Data that cares
Social care is increasingly acknowledged as an area in which we know little about. Compared to other aspects of people’s lives, often the data are either of low quality or simply absent.
We also assessed how the available information might (or might not) help councils to carry out their responsibilities for ensuing ‘vibrant and stable’ markets, by the Care Act 2014.
Our analysis revealed the continued and increasing dominance of private companies in the provision of social care as well as wide variation across local authorities in the composition and quality of that care.
The research also showed that while data can shed light on certain aspects of local care, significant gaps remain which hinder planners’ and commissioners’ ability to understand the nuances of their care economies.
The report also incorporated analysis of a new dataset by Spend Network to assess the financial health of social care providers, as proof of concept of a possible new early warning system for councils, drawing on techniques from machine learning.

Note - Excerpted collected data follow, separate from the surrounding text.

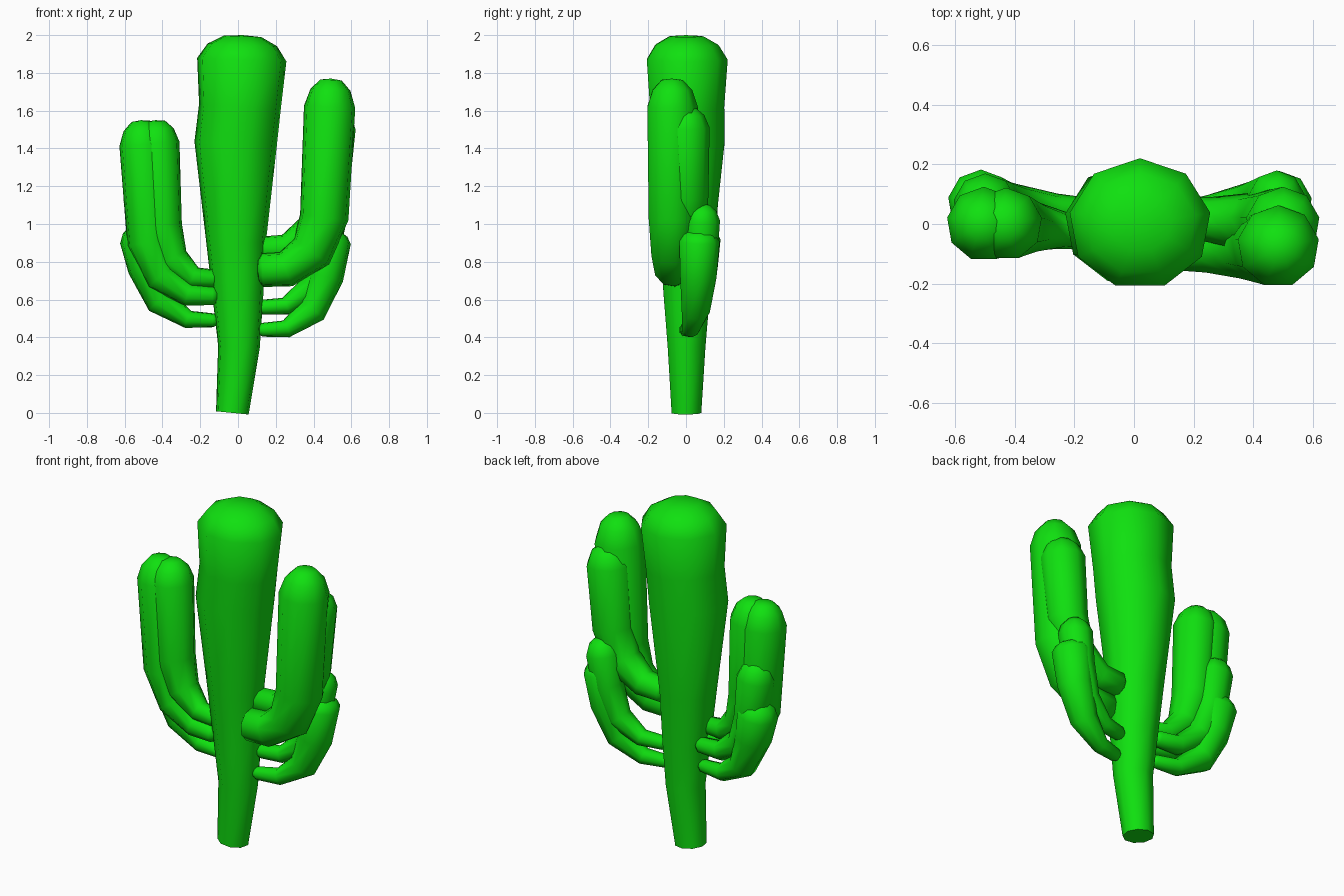
import bpy, bmesh, math
from mathutils import Vector

if "Cube" in bpy.data.objects:
    bpy.data.objects.remove(bpy.data.objects["Cube"])

green = bpy.data.materials.new("cactus_green")
green.diffuse_color = (0.005, 0.75, 0.005, 1)
green.use_nodes = True
green.node_tree.nodes["Principled BSDF"].inputs["Base Color"].default_value = green.diffuse_color
SIDES = 9


def tube(name, nodes, dome, root_dome=0.0, depth=1.0):
    """Nine-sided tube through (x, y, z, radius) nodes with a rounded tip."""
    pts = [(Vector(n[:3]), n[3]) for n in nodes]
    rings = []
    for i, (p, r) in enumerate(pts):
        a = pts[max(i - 1, 0)][0]
        b = pts[min(i + 1, len(pts) - 1)][0]
        rings.append((p, (b - a).normalized(), r))
    # rounded tip rings, and a small rounded root where wanted
    p, t, r = rings[-1]
    for k, h in ((0.78, 0.6), (0.42, 0.95)):
        rings.append((p + t * dome * h, t, r * k))
    tip = p + t * dome
    p, t, r = rings[0]
    if root_dome:
        rings.insert(0, (p - t * root_dome * 0.7, t, r * 0.65))
    root = p - t * root_dome

    bm = bmesh.new()
    loops = []
    for p, t, r in rings:
        v = Vector((0, 1, 0))
        v = (v - t * v.dot(t)).normalized()
        u = v.cross(t)
        loop = []
        for k in range(SIDES):
            a = math.pi / 2 + math.tau * k / SIDES
            loop.append(bm.verts.new(p + (u * math.cos(a) + v * math.sin(a) * depth) * r))
        loops.append(loop)
    for la, lb in zip(loops, loops[1:]):
        for k in range(SIDES):
            j = (k + 1) % SIDES
            bm.faces.new((la[k], la[j], lb[j], lb[k]))
    for loop, point in ((loops[0], root), (loops[-1], tip)):
        c = bm.verts.new(point)
        for k in range(SIDES):
            bm.faces.new((loop[k], loop[(k + 1) % SIDES], c))
    bmesh.ops.recalc_face_normals(bm, faces=bm.faces)
    for f in bm.faces:
        f.smooth = f.calc_center_median().z > 0.05
    me = bpy.data.meshes.new(name)
    bm.to_mesh(me)
    bm.free()
    me.materials.append(green)
    ob = bpy.data.objects.new(name, me)
    bpy.context.collection.objects.link(ob)


def arm(name, side, root, top, dome):
    """Arm that leaves the trunk level, bends at an elbow and stands upright."""
    a, b = Vector((0.13,) + root), Vector(top)
    nodes = [a]
    # share of the way out, rise above the root, share of the thickening
    for out, rise, thick in ((0.35, 0.005, 0.15), (0.73, 0.1, 0.55), (0.92, 0.28, 0.85)):
        n = a.lerp(b, out)
        n.z = a.z + rise
        n.w = a.w + (b.w - a.w) * thick
        nodes.append(n)
    nodes.append(b)
    tube(name, [(side * n.x, n.y, n.z, n.w) for n in nodes], dome, 0.03)


# Trunk, widening towards the top
tube("trunk", [
    (-0.03, 0, 0.0, 0.088), (0.005, 0, 0.35, 0.112), (0.0, 0, 0.6, 0.135),
    (-0.01, 0, 0.9, 0.16), (-0.012, 0, 1.43, 0.222), (0.01, 0, 1.62, 0.22),
    (0.02, 0, 1.87, 0.24)], 0.13, 0, 0.92)

# Arms: root (y, z, radius), top of the straight part (x, y, z, radius), cap height
arm("right_arm_tall", 1, (-0.07, 0.755, 0.09), (0.485, -0.075, 1.62, 0.138), 0.15)
arm("right_arm_second", 1, (0.02, 0.865, 0.07), (0.5, 0.0, 1.51, 0.125), 0.11)
arm("right_arm_third", 1, (0.03, 0.56, 0.04), (0.48, 0.085, 1.02, 0.095), 0.085)
arm("right_arm_low", 1, (0.0, 0.44, 0.037), (0.49, 0.068, 0.91, 0.11), 0.06)
arm("left_arm_outer", -1, (-0.04, 0.62, 0.05), (0.505, 0.0, 1.42, 0.125), 0.13)
arm("left_arm_inner", -1, (-0.03, 0.71, 0.05), (0.43, 0.0, 1.43, 0.122), 0.12)
arm("left_arm_third", -1, (0.04, 0.62, 0.045), (0.5, 0.062, 1.13, 0.108), 0.10)
arm("left_arm_low", -1, (0.02, 0.49, 0.037), (0.515, 0.07, 0.92, 0.113), 0.08)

Our analysis informed FCC’s policy recommendations, building on previous work for them: Facilitating care insight to develop caring economies. As part of a data sharing agreement between FCC and the Institute for Public Policy Research (IPPR), elements of the analysis also informed separate pieces on financialization in social care and a proposed new blueprint to reform social care.